Normally I am not writing about processes and methodologies. Not my preferred subject really.
Lately however, I read an article (see below), that restated that agile is not like doing small waterfalls. I think that claim is misleading.
Over time, I have been working on all kinds of projects, ranging from proof of concept work to large systems for 24/7 production, from ongoing maintenance to custom extensions to existing solutions.
Each of those seemed to respond best to a different process approach.
For simple projects, it can be best to only have a rough outline or simply start from an existing example and just get going.
For maintenance projects, a Kanban approach, essentially a work stream comprised of work items of limited conceptual impact can be best.
It gets more interesting when considering projects that are clearly beyond a few days of work and do have a perfectly clear objective.
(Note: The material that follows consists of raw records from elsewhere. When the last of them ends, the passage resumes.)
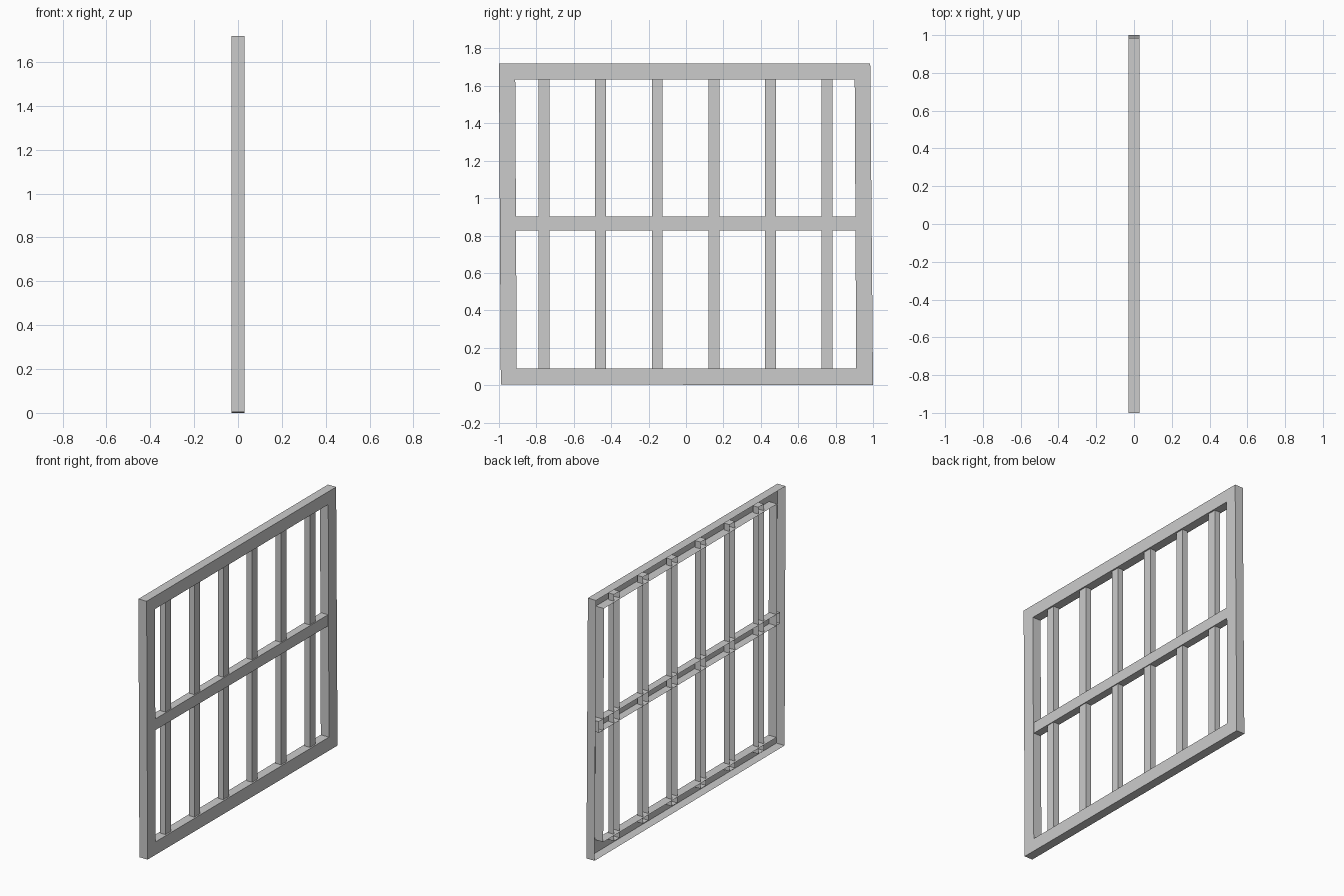
import bpy, bmesh

if "Cube" in bpy.data.objects:
    bpy.data.objects.remove(bpy.data.objects["Cube"])

D = 0.03  # half depth of the frame


def finish(bm, name):
    me = bpy.data.meshes.new(name)
    bm.to_mesh(me)
    bm.free()
    ob = bpy.data.objects.new(name, me)
    bpy.context.collection.objects.link(ob)
    return ob


def open_box(name, half_depth, y0, y1, z0, z1):
    """Box whose rear (-x) side is left open."""
    bm = bmesh.new()
    bmesh.ops.create_cube(bm, size=1)
    for v in bm.verts:
        v.co.x *= 2 * half_depth
        v.co.y = (y0 + y1) / 2 + v.co.y * (y1 - y0)
        v.co.z = (z0 + z1) / 2 + v.co.z * (z1 - z0)
    bm.normal_update()
    rear = [f for f in bm.faces if f.normal.x < -0.9]
    bmesh.ops.delete(bm, geom=rear, context='FACES_ONLY')
    return finish(bm, name)


# Outer frame: slightly skewed ring, mitred corners, open at the rear
outer = [(-0.99, 0.004), (1.0, 0.0), (0.985, 1.72), (-1.0, 1.72)]
inner = [(-0.905, 0.09), (0.91, 0.09), (0.902, 1.635), (-0.913, 1.635)]
bm = bmesh.new()
of, inf, ob_, inb = [[bm.verts.new((x, y, z)) for y, z in loop]
                     for loop, x in ((outer, D), (inner, D), (outer, -D), (inner, -D))]
for i in range(4):
    j = (i + 1) % 4
    bm.faces.new((of[i], of[j], inf[j], inf[i]))    # front
    bm.faces.new((of[j], of[i], ob_[i], ob_[j]))    # outer edge
    bm.faces.new((inf[i], inf[j], inb[j], inb[i]))  # inner edge
finish(bm, "outer_frame")

# Horizontal middle rail, its ends tucked into the frame
open_box("middle_rail", 0.026, -0.95, 0.95, 0.828, 0.902)

# Six thinner upright bars running through the rail
for i in range(6):
    y = -0.759 + i * 0.3026
    open_box("upright_bar", 0.02, y - 0.029, y + 0.029, 0.045, 1.68)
For example consider a specialized front end for some user group over an existing backend service.
As a paying customer, you would want to define (and understand) what should be the very specific result of the development effort as well as how much that will cost you. Therefore, as a customer, you naturally want development to follow a Waterfall Model:
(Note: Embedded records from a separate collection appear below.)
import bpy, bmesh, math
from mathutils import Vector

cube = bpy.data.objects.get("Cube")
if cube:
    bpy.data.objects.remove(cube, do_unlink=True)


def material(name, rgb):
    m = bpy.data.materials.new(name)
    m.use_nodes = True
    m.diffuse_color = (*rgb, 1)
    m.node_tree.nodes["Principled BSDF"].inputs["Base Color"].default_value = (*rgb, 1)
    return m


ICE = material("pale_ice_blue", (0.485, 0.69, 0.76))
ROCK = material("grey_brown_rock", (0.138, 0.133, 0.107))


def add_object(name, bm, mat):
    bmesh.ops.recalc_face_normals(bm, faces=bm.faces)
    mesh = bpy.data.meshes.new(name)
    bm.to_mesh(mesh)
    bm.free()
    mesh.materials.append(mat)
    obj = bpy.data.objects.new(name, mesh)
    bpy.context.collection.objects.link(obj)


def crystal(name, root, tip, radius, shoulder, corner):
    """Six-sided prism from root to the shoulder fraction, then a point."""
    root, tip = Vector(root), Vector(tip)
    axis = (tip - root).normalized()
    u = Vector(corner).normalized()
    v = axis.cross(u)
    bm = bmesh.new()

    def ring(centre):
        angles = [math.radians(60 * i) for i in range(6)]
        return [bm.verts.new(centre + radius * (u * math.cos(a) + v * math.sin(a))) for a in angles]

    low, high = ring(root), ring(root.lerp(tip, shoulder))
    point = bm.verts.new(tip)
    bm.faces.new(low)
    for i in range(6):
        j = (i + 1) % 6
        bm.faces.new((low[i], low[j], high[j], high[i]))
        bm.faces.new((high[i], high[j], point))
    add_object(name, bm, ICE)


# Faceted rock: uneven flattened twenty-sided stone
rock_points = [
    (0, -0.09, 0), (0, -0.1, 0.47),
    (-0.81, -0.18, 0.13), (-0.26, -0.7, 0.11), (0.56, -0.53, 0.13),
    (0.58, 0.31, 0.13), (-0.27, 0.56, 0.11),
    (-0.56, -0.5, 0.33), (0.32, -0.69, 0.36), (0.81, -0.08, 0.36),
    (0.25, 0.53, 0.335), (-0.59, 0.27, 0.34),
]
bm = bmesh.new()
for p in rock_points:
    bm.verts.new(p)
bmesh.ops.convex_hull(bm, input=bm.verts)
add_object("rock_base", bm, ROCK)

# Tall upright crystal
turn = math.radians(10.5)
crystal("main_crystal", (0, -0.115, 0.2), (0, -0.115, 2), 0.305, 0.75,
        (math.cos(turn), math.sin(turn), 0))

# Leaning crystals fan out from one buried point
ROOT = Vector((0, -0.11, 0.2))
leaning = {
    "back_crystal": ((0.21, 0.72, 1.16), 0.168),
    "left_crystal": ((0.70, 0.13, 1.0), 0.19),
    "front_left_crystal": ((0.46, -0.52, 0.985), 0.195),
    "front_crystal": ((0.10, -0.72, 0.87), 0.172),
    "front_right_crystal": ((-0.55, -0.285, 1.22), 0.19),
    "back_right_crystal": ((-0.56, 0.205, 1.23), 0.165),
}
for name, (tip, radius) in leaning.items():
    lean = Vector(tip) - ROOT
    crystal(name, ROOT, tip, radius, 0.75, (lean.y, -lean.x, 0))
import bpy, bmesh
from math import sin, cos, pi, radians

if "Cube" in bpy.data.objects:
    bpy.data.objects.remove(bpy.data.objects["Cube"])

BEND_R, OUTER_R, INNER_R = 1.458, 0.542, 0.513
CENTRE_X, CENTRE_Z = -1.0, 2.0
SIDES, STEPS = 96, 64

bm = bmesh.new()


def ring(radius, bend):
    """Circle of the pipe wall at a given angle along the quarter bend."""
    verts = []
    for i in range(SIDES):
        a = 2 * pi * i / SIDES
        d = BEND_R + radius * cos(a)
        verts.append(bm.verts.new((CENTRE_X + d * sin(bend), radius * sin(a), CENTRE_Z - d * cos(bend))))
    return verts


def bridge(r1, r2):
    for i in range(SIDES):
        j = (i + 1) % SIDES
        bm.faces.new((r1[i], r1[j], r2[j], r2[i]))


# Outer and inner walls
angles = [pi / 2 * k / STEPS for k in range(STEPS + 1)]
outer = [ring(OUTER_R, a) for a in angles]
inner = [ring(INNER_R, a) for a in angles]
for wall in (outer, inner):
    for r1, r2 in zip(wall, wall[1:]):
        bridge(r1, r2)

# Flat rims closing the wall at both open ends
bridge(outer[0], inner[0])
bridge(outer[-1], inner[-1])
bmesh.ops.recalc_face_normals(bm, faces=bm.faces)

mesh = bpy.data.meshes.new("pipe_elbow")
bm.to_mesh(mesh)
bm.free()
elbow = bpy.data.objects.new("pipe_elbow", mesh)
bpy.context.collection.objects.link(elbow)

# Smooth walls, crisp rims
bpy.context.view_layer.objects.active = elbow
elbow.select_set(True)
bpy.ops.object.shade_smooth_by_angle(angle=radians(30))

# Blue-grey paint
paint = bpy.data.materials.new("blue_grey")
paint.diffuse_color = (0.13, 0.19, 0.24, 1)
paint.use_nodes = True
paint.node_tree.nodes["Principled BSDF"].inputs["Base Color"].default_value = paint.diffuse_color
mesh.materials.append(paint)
It starts with a (joint) requirement analysis (the “why”) and a specification and design phase (the “how”). Let’s just call this the Definition Phase.
After Definition a time plan is made (implying costs) and the actual implementation can commence.
Once implementation completes the development result is verified and put into use – ideally on time and on budget. Or, as a simplified flow chart:
As we all know this approach does not work all to well for all projects.
Why is that?
Think of a project as a set of design decisions and work packages that have some interdependence, or simpler as a sequence of N work packages, where a single work package is always assumed to be doable by your average developer in one day. So, effectively, there is some prophecy, N steps deep, that after step X all prerequisites for step X+1 are fulfilled and that after step N the specification is implemented.
For very simple tasks, or tasks that have been done many times, the average probability of failure, that is, that the invariant above does not hold can be sufficiently small so that some simple measures like adding extra time buffers will make sure things still work out overall.
In software projects, in particular those that are not highly repetitive (think non-maintenance development projects), we typically find lots of non-repetitive tasks mixed with use of new technologies and designs that are implemented for the first time. In a situation like that, the probability of any sort of accurate project prediction from the start decreases rapidly with the “depth” of planning.
There are ways to counter this risk. Most notably by continuously validating progress and adapting planning in short iterations, for example in the form of a Scrum managed process.
While that sounds that we are discussing opposing, alternative process approaches, each having a sweet spot at some different point on the scale of project complexity, that is not so.
Execute Parallel Waterfalls
In fact: The gist of this post is that an agile process like Scrum is best run when considering it a parallel execution of multiple smaller waterfall projects.
Here is why: Many projects use Scrum as an excuse not to plan and design ahead of time, but instead only focus on short term feature goals – leaving design decisions to an implementation detail of a small increment. That is not only a great source of frustration as it propells the risk that even small increments end up brutally mis-estimated, it also leads to superficially designed architectures that – at best – require frequent and costly re-design.
Instead we should look for a combination of the two that on the one hand makes sure we make an upfront design of aspects of the overall project to an extent that we feel certain they can be done and estimated reliabl and yet, on the other hand preserve flexibility to adapt changed requirements when needed.
As a result we run multiple parallel waterfall projects, let’s call them part-projects that span one to several sprints, but use resources smartly when we need to adapt or for example work on bugs introduced by previous work.
Visualized simply as parallel execution lanes, processing several planned ahead part-projects, at sprint N we work on some subset
(B denoting a bug ticket) while at Sprint n+1 we proceeded and take in the next tasks:
The sprint cycle forces us to re-assess frequently and enables us to make predictions on work throughput and hence helps in planning of resource assignments. Our actual design and estimation process for part-projects is not part of sprint planning but serves as crucial input to sprint planning.